SIMON: He said that to our Rachel Martin on NPR, yes.
FAVREAU: Oh, that's right, he did, so you guys know.
SIMON: Of course, this week, we have to note Senator Tim Kaine, it was revealed - a senator from Virginia, who's often cited as a very potential running mate for Hillary Clinton - got named for accepting, I believe, over $100,000 worth of gifts. There may not be any legal consequences, but it does raise questions as to who really would be a good running mate for Hillary Clinton, doesn't it?
FAVREAU: You know, I don't know. I think, look, in the VP process, these kind of things come out as everyone gets vetted. You know, everyone's going to have pluses and minuses, every single potential pick.
SIMON: Forgive me, if you were going to recommend a running mate, who would it be?
FAVREAU: It's a tough question. Look, I - and we had him on our podcast early, the secretary of labor, Tom Perez, who I think is a fantastic campaigner and a great option who hasn't, you know, he hasn't been talked about as much. So I do like Tom Perez a lot. He's very progressive. I think picking a vice president based on how they can help you in the campaign is less important than picking a vice president based on how you think that person can help you govern. And, look, that's what Obama did. He met with many different candidates. At the end, he narrowed it down to three. And at the very end, he just - he had a connection with Biden that I don't think he knew he would have until he really sat down with him and got to talk to him. And, you know, something clicked there, and he thought, that's the guy. And I don't - you know, he hasn't regretted it for a single day.
SIMON: Jon Favreau from Los Angeles, thanks so much for being with us.
FAVREAU: Thanks, Scott. It was a pleasure.
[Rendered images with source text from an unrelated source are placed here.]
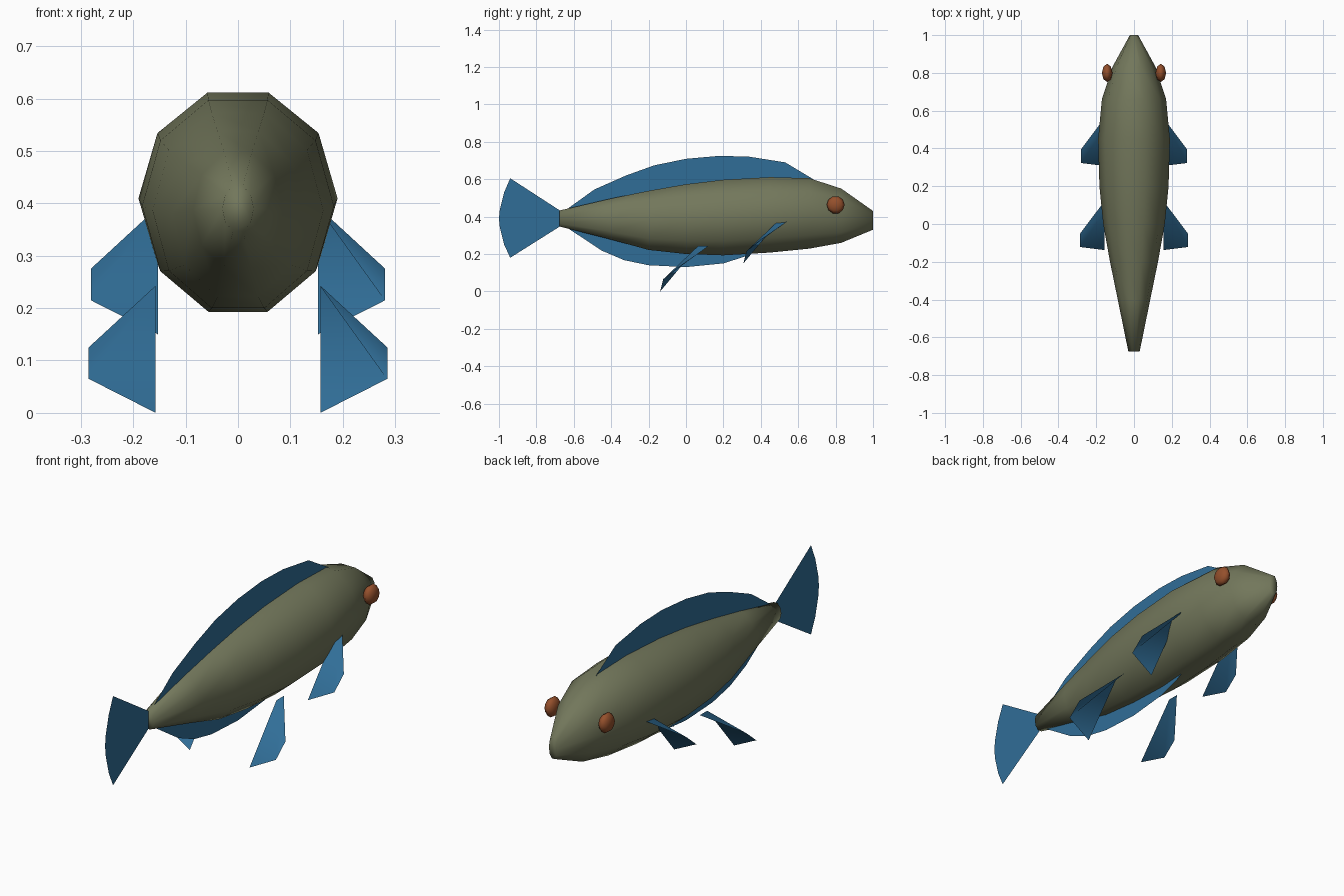
import bpy, bmesh, math

if "Cube" in bpy.data.objects:
    bpy.data.objects.remove(bpy.data.objects["Cube"])


def material(name, rgb):
    m = bpy.data.materials.new(name)
    m.diffuse_color = (*rgb, 1)
    m.use_nodes = True
    m.node_tree.nodes["Principled BSDF"].inputs["Base Color"].default_value = m.diffuse_color
    return m


OLIVE = material("olive_skin", (0.17, 0.185, 0.105))
BLUE = material("blue_fin", (0.03, 0.155, 0.31))
AMBER = material("amber_eye", (0.30, 0.08, 0.025))


def build(name, verts, faces, mat, smooth=True):
    me = bpy.data.meshes.new(name)
    me.from_pydata(verts, [], faces)
    me.materials.append(mat)
    me.polygons.foreach_set("use_smooth", [smooth] * len(faces))
    ob = bpy.data.objects.new(name, me)
    bpy.context.collection.objects.link(ob)
    return ob


def sheet(name, outline):
    """Thin fin on the centre plane from a (y, z) outline."""
    build(name, [(0, y, z) for y, z in outline], [range(len(outline))], BLUE, False)


# Body: ten-sided rings (y, half width, top, bottom)
SIDES = 10
rings = [(-0.675, 0.03, 0.433, 0.347), (-0.4, 0.086, 0.497, 0.277),
         (-0.2, 0.127, 0.538, 0.222), (0.0, 0.163, 0.573, 0.200),
         (0.2, 0.183, 0.597, 0.193), (0.45, 0.19, 0.611, 0.208),
         (0.66, 0.17, 0.605, 0.229), (0.83, 0.115, 0.55, 0.26),
         (1.0, 0.022, 0.43, 0.33)]
verts, faces = [], []
for y, w, top, bottom in rings:
    rz = (top - bottom) / 2 / math.sin(math.radians(72))
    for k in range(SIDES):
        a = 2 * math.pi * k / SIDES
        verts.append((w * math.cos(a), y, (top + bottom) / 2 + rz * math.sin(a)))
for r in range(len(rings) - 1):
    for k in range(SIDES):
        a, b = r * SIDES + k, r * SIDES + (k + 1) % SIDES
        faces.append((a, a + SIDES, b + SIDES, b))
faces.append(range(SIDES))
faces.append(range(len(verts) - 1, len(verts) - SIDES - 1, -1))
build("body", verts, faces, OLIVE)

# Centre-line fins
sheet("tail_fin", [(-0.67, 0.43), (-0.94, 0.605), (-0.972, 0.53), (-0.995, 0.44),
                   (-1.0, 0.39), (-0.995, 0.34), (-0.972, 0.25), (-0.94, 0.18),
                   (-0.67, 0.35)])
sheet("back_fin", [(-0.65, 0.43), (-0.49, 0.545), (-0.32, 0.62), (-0.17, 0.674),
                   (0.0, 0.709), (0.18, 0.725), (0.34, 0.72), (0.53, 0.69),
                   (0.68, 0.60), (0.5, 0.55), (0.0, 0.5), (-0.4, 0.42)])
sheet("belly_fin", [(-0.65, 0.35), (-0.45, 0.218), (-0.33, 0.167), (-0.2, 0.14),
                    (0.0, 0.13), (0.2, 0.15), (0.31, 0.185), (0.38, 0.22),
                    (0.2, 0.27), (-0.2, 0.3)])

# Paired side fins: folded leading strip plus trailing triangle
fin = [(0.157, 0.12, 0.243), (0.157, 0.065, 0.243), (0.285, -0.05, 0.125),
       (0.285, -0.122, 0.065), (0.157, -0.138, 0.0)]
for label, dx, dy, dz in (("rear", 0, 0, 0), ("fore", -0.004, 0.445, 0.15)):
    for side, s in (("right", 1), ("left", -1)):
        quads = [(0, 2, 3, 1), (1, 3, 4)]
        if s < 0:
            quads = [q[::-1] for q in quads]
        build(f"{label}_{side}_fin",
              [(s * (x + dx), y + dy, z + dz) for x, y, z in fin], quads, BLUE)

# Eyes: flattened low-poly spheres with poles facing sideways
for side, s in (("right", 1), ("left", -1)):
    bm = bmesh.new()
    bmesh.ops.create_uvsphere(bm, u_segments=10, v_segments=4, radius=1)
    me = bpy.data.meshes.new(f"{side}_eye")
    bm.to_mesh(me)
    bm.free()
    me.materials.append(AMBER)
    me.polygons.foreach_set("use_smooth", [True] * len(me.polygons))
    eye = bpy.data.objects.new(f"{side}_eye", me)
    eye.location = (s * 0.142, 0.8, 0.463)
    eye.rotation_euler = (0, math.pi / 2, 0)
    eye.scale = (0.048, 0.048, 0.028)
    bpy.context.collection.objects.link(eye)
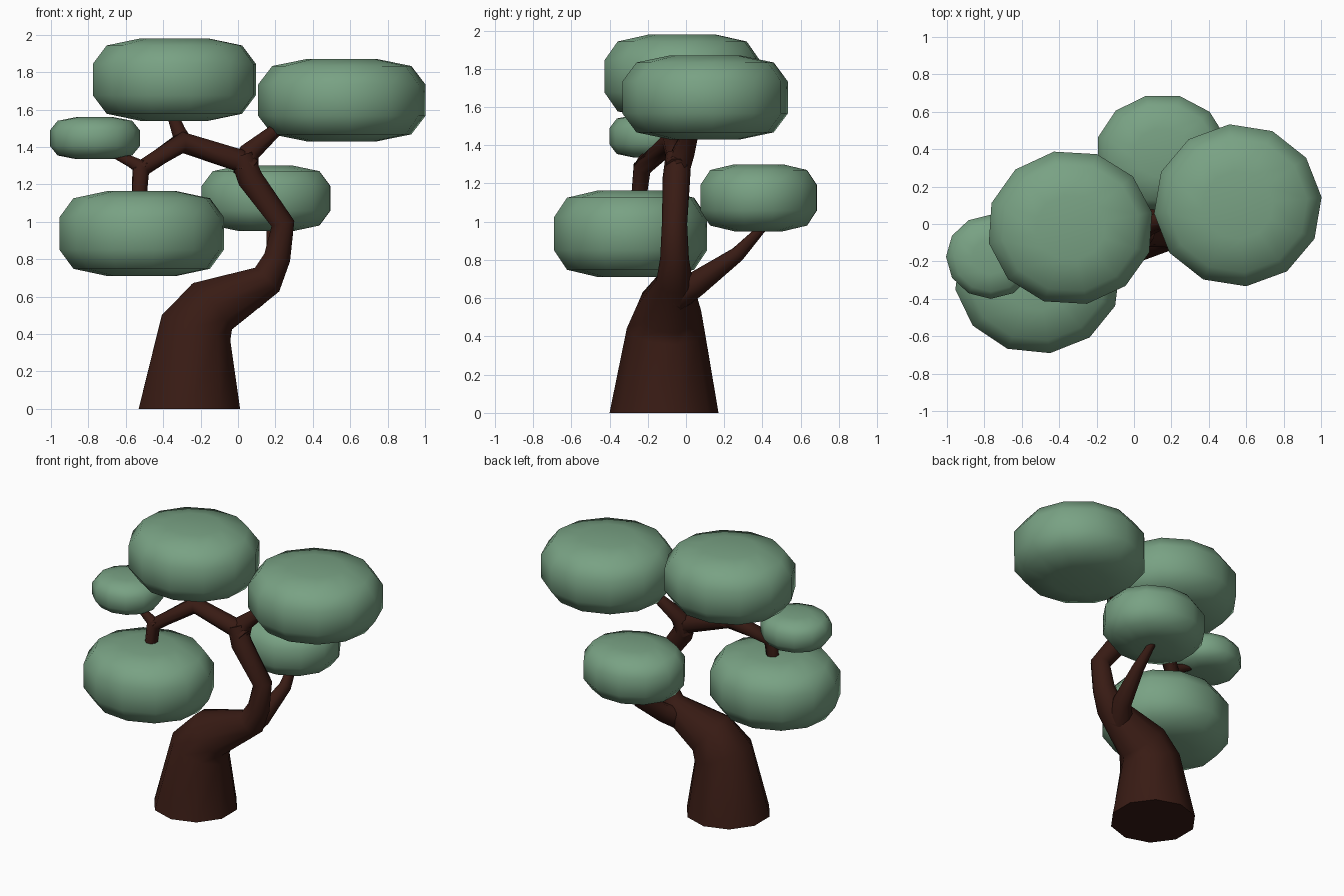
import bpy, math
from mathutils import Vector

if "Cube" in bpy.data.objects:
    bpy.data.objects.remove(bpy.data.objects["Cube"])


def material(name, color):
    m = bpy.data.materials.new(name)
    m.diffuse_color = (*color, 1)
    m.use_nodes = True
    m.node_tree.nodes["Principled BSDF"].inputs["Base Color"].default_value = m.diffuse_color
    return m


BARK = material("bark", (0.04, 0.011, 0.007))
LEAF = material("leaves", (0.19, 0.36, 0.23))


def make(name, verts, faces, mat, angle):
    me = bpy.data.meshes.new(name)
    me.from_pydata(verts, [], faces)
    me.materials.append(mat)
    ob = bpy.data.objects.new(name, me)
    bpy.context.collection.objects.link(ob)
    bpy.ops.object.select_all(action='DESELECT')
    ob.select_set(True)
    bpy.context.view_layer.objects.active = ob
    bpy.ops.object.shade_smooth_by_angle(angle=math.radians(angle))
    return ob


def skin_rings(rings, n):
    faces = [tuple(range(n))[::-1]]
    for k in range(rings - 1):
        for i in range(n):
            j = (i + 1) % n
            faces.append((k*n + i, k*n + j, k*n + n + j, k*n + n + i))
    faces.append(tuple(range((rings - 1)*n, rings*n)))
    return faces


def limb(name, pts, n=8, start=None):
    """Tapered tube through (x, y, z, radius) points."""
    P = [Vector(p[:3]) for p in pts]
    verts = []
    for k, p in enumerate(P):
        t = Vector((0, 0, 0))
        if k > 0:
            t += (p - P[k-1]).normalized()
        if k < len(P) - 1:
            t += (P[k+1] - p).normalized()
        if k == 0 and start:
            t = Vector(start)
        t.normalize()
        # ring axes stay close to world y, so rings do not twist
        v = (Vector((0, 1, 0)) - t * t.y).normalized()
        u = v.cross(t)
        for i in range(n):
            a = 2*math.pi*(i + .5)/n
            verts.append(p + pts[k][3]*(u*math.cos(a) + v*math.sin(a)))
    return make(name, verts, skin_rings(len(P), n), BARK, 60)


def foliage(name, c, r, turn, n=12):
    """Flattened low-poly pad of leaves."""
    profile = [(.42, -1), (.83, -.83), (1, -.38), (1, .38), (.83, .83), (.42, 1)]
    verts = []
    for rad, z in profile:
        for i in range(n):
            a = 2*math.pi*i/n + turn
            verts.append((c[0] + r[0]*rad*math.cos(a),
                          c[1] + r[1]*rad*math.sin(a), c[2] + r[2]*z))
    return make(name, verts, skin_rings(len(profile), n), LEAF, 75)


# trunk, bending right and then back to the left
limb("trunk", [(-.26, -.115, 0, .285), (-.225, -.105, .43, .205),
               (-.14, -.09, .545, .17), (.155, -.06, .69, .095),
               (.21, -.06, .81, .075), (.24, -.06, .99, .066),
               (.065, -.05, 1.23, .072), (.02, -.04, 1.35, .066)],
     n=10, start=(0, 0, 1))
# branches
limb("right_branch", [(.04, -.05, 1.26, .07), (.06, -.01, 1.37, .06),
                      (.22, .04, 1.505, .035), (.32, .06, 1.58, .025)])
limb("left_branch", [(.08, -.05, 1.28, .06), (.0, -.04, 1.33, .065),
                     (-.3, -.07, 1.425, .06), (-.52, -.23, 1.28, .05),
                     (-.53, -.25, 1.1, .042)])
limb("top_twig", [(-.28, -.06, 1.40, .055), (-.32, -.05, 1.49, .04),
                  (-.36, -.04, 1.60, .03)])
limb("left_twig", [(-.50, -.23, 1.28, .045), (-.57, -.22, 1.32, .033),
                   (-.70, -.19, 1.38, .018)])
limb("back_branch", [(.08, -.05, .62, .09), (.15, .06, .68, .065),
                     (.19, .27, .83, .042), (.17, .44, 1.01, .018)])

# foliage pads
foliage("top_foliage", (-.34, -.02, 1.76), (.445, .415, .22), .2)
foliage("right_foliage", (.555, .1, 1.65), (.45, .435, .22), .1)
foliage("small_left_foliage", (-.765, -.175, 1.447), (.24, .225, .112), .0)
foliage("lower_left_foliage", (-.515, -.29, .937), (.445, .405, .227), .15)
foliage("back_foliage", (.15, .38, 1.125), (.355, .315, .175), .25)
SIMON: And you can hear Rachel Martin's interview with the vice president tomorrow on Weekend Edition Sunday. Transcript provided by NPR, Copyright NPR.